## DATA SUPPLIED
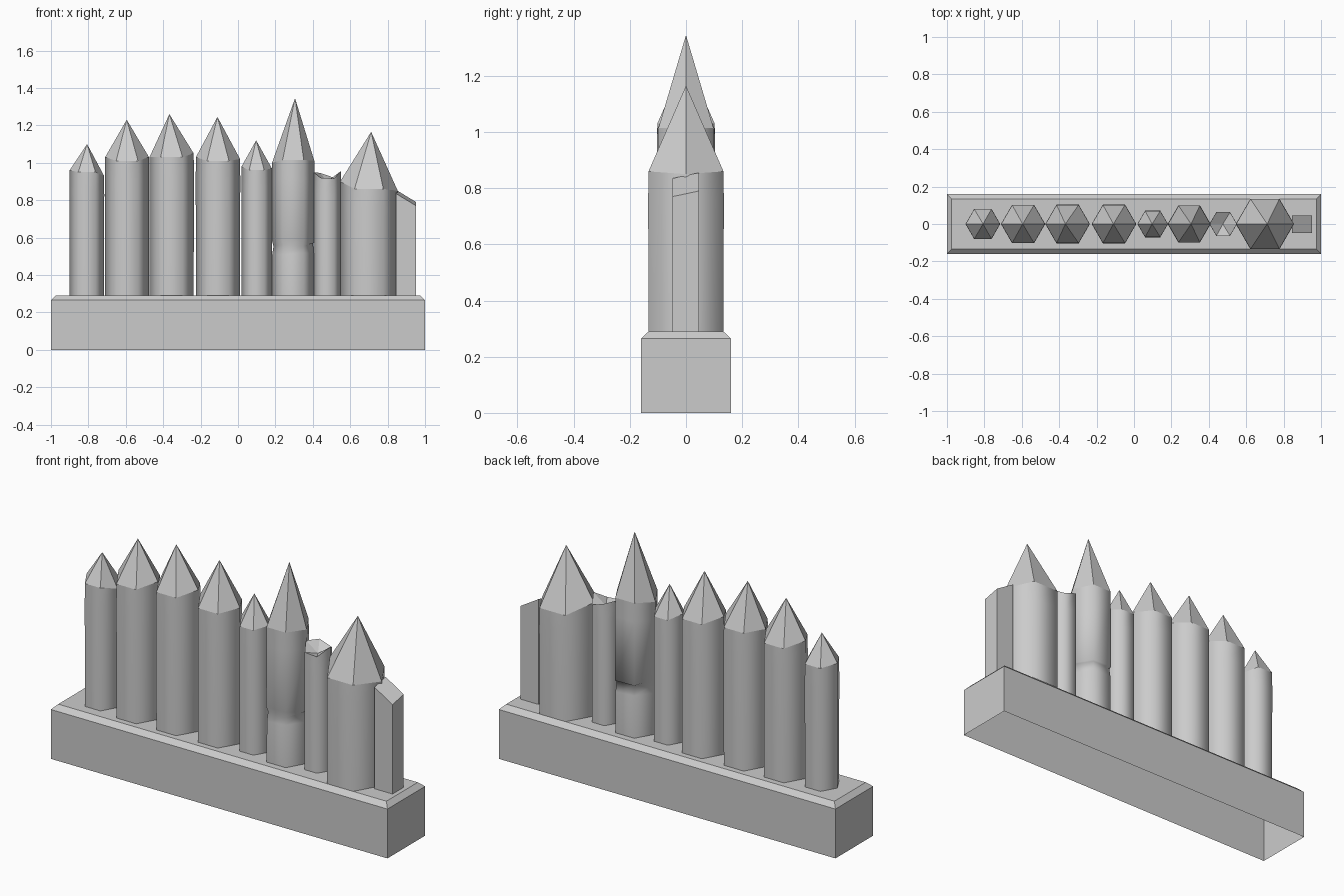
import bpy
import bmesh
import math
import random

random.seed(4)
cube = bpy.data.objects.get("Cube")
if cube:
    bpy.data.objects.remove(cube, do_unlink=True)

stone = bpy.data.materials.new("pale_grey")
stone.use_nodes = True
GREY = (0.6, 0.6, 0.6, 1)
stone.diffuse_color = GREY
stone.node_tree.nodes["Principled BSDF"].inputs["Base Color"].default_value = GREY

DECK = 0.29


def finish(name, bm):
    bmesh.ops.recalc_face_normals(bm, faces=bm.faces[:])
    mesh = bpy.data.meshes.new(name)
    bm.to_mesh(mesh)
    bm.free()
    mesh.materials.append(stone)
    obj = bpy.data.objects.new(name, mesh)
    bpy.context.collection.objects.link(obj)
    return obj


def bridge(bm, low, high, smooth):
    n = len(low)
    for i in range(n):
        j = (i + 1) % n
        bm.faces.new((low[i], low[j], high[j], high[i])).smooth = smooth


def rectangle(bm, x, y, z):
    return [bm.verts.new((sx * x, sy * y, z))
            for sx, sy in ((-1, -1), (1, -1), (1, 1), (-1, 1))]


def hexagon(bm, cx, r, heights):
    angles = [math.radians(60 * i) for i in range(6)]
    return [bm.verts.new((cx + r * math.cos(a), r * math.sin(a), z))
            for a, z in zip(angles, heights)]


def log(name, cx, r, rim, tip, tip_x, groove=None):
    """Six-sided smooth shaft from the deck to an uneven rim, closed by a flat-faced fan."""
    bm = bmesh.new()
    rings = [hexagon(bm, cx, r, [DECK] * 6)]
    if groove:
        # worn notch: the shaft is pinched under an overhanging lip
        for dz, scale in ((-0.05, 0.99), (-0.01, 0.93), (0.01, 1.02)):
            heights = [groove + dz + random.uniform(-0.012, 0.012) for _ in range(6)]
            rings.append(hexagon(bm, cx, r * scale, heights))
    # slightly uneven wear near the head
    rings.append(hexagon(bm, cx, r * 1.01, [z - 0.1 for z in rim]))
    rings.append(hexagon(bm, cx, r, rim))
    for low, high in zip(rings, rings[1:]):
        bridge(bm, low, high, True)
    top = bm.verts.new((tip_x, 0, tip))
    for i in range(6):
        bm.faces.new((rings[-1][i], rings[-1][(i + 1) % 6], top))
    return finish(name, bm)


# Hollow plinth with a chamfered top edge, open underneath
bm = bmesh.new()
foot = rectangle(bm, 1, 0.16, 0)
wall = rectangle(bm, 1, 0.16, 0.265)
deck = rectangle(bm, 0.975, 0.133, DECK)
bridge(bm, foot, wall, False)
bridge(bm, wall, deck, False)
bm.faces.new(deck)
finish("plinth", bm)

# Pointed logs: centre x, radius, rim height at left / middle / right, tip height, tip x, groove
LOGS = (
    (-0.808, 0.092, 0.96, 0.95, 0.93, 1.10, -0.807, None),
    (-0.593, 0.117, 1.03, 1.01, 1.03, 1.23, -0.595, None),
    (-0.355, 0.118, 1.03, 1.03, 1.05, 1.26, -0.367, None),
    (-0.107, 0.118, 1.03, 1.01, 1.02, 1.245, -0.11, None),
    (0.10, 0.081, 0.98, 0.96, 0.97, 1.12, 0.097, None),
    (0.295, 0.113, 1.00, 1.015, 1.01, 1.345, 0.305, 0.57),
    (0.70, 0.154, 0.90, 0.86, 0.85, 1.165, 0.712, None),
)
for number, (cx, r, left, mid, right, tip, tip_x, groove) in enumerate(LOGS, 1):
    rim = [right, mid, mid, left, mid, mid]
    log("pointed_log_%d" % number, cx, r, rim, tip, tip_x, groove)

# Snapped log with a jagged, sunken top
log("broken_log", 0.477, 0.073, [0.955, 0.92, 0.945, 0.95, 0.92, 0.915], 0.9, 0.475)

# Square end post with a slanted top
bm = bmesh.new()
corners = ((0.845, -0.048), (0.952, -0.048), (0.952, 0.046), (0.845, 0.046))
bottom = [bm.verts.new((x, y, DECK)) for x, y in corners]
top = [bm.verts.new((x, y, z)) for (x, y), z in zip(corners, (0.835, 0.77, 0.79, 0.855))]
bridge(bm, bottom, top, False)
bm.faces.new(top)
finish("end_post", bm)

...

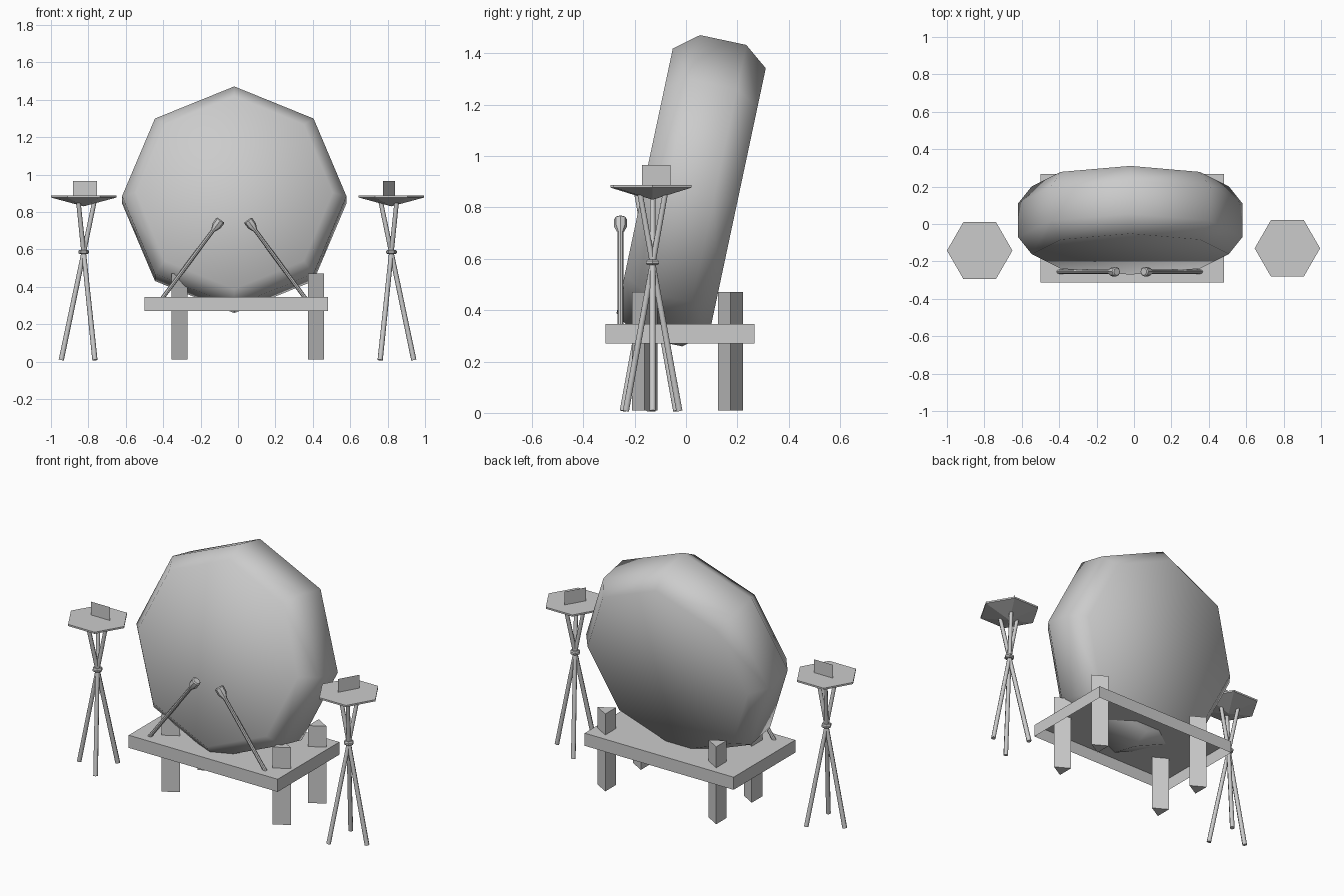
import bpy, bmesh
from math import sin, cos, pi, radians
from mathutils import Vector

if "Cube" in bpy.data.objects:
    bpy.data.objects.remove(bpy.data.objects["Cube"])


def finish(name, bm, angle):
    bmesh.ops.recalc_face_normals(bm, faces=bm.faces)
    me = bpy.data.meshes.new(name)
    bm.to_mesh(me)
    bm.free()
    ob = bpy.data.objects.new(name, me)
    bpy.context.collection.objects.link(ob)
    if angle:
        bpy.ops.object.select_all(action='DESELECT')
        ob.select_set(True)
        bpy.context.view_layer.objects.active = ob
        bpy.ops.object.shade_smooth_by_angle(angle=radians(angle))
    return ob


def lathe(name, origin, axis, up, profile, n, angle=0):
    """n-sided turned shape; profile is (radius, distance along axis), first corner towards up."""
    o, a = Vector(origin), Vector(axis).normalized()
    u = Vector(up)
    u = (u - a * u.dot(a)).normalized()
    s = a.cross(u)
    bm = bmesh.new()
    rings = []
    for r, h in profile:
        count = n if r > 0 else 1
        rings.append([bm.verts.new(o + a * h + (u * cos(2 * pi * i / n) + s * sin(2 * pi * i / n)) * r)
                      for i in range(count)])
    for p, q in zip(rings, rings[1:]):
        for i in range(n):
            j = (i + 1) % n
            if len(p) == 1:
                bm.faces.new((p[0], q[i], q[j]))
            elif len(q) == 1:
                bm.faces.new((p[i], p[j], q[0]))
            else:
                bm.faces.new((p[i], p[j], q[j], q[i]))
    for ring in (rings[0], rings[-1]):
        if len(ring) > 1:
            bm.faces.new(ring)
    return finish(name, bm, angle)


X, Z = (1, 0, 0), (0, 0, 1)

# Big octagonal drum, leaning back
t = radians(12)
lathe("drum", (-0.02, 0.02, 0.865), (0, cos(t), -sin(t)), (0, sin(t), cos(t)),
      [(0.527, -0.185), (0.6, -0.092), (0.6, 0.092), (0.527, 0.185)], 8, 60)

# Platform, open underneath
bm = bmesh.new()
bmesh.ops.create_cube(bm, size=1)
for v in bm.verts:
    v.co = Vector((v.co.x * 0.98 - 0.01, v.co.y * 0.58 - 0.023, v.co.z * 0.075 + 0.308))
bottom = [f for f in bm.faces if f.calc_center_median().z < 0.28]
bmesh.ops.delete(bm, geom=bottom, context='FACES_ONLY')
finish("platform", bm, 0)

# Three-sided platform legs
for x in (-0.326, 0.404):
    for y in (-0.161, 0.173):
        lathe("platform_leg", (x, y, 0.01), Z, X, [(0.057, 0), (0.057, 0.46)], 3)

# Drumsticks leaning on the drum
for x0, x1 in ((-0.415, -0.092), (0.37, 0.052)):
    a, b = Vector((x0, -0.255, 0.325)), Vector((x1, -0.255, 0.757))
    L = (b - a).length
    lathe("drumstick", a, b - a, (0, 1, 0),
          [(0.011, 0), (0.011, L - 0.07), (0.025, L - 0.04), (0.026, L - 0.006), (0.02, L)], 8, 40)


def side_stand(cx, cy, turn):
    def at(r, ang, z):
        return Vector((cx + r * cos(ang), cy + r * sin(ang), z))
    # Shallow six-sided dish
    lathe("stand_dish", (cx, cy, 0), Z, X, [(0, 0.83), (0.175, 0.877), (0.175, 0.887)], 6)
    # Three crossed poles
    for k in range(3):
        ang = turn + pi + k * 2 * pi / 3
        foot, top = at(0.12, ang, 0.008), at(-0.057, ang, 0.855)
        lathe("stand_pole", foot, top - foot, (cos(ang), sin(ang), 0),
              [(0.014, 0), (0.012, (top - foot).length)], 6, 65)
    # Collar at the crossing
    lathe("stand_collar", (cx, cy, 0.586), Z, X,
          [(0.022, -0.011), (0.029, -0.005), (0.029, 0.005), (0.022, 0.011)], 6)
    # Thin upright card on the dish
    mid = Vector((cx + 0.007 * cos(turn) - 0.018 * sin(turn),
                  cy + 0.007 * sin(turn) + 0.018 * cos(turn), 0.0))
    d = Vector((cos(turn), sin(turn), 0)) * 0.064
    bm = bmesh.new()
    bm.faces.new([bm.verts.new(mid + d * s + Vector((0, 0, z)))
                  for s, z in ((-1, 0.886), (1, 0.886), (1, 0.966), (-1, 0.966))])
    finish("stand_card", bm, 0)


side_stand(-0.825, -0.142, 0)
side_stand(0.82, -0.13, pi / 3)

==

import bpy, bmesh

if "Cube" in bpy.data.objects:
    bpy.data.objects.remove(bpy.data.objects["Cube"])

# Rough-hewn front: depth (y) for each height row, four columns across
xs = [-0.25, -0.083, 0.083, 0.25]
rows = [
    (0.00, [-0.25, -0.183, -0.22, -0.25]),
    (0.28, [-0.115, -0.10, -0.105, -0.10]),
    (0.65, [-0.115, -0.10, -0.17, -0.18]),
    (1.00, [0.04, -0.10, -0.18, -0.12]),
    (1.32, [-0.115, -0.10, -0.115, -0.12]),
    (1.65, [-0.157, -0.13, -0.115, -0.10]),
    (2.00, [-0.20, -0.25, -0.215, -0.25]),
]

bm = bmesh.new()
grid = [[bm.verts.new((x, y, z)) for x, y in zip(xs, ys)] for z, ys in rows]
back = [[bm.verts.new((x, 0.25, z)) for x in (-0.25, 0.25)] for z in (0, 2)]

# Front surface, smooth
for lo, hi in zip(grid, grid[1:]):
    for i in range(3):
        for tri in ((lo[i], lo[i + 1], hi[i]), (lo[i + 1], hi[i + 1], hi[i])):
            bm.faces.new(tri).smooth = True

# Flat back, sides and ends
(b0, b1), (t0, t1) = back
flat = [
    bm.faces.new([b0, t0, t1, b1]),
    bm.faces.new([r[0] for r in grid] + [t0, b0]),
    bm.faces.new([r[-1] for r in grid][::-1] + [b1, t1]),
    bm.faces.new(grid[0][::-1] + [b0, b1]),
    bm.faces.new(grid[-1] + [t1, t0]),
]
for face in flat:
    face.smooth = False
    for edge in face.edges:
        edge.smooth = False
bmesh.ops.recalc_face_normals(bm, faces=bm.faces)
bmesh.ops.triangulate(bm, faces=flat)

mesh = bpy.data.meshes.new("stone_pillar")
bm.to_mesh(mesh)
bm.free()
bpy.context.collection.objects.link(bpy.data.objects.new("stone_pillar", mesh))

## ACTION ITEM
List the lines of the material in which the word "grid" occurs.

## FINISHED EXERCISE
grid = [[bm.verts.new((x, y, z)) for x, y in zip(xs, ys)] for z, ys in rows]
for lo, hi in zip(grid, grid[1:]):
    bm.faces.new([r[0] for r in grid] + [t0, b0]),
    bm.faces.new([r[-1] for r in grid][::-1] + [b1, t1]),
    bm.faces.new(grid[0][::-1] + [b0, b1]),
    bm.faces.new(grid[-1] + [t1, t0]),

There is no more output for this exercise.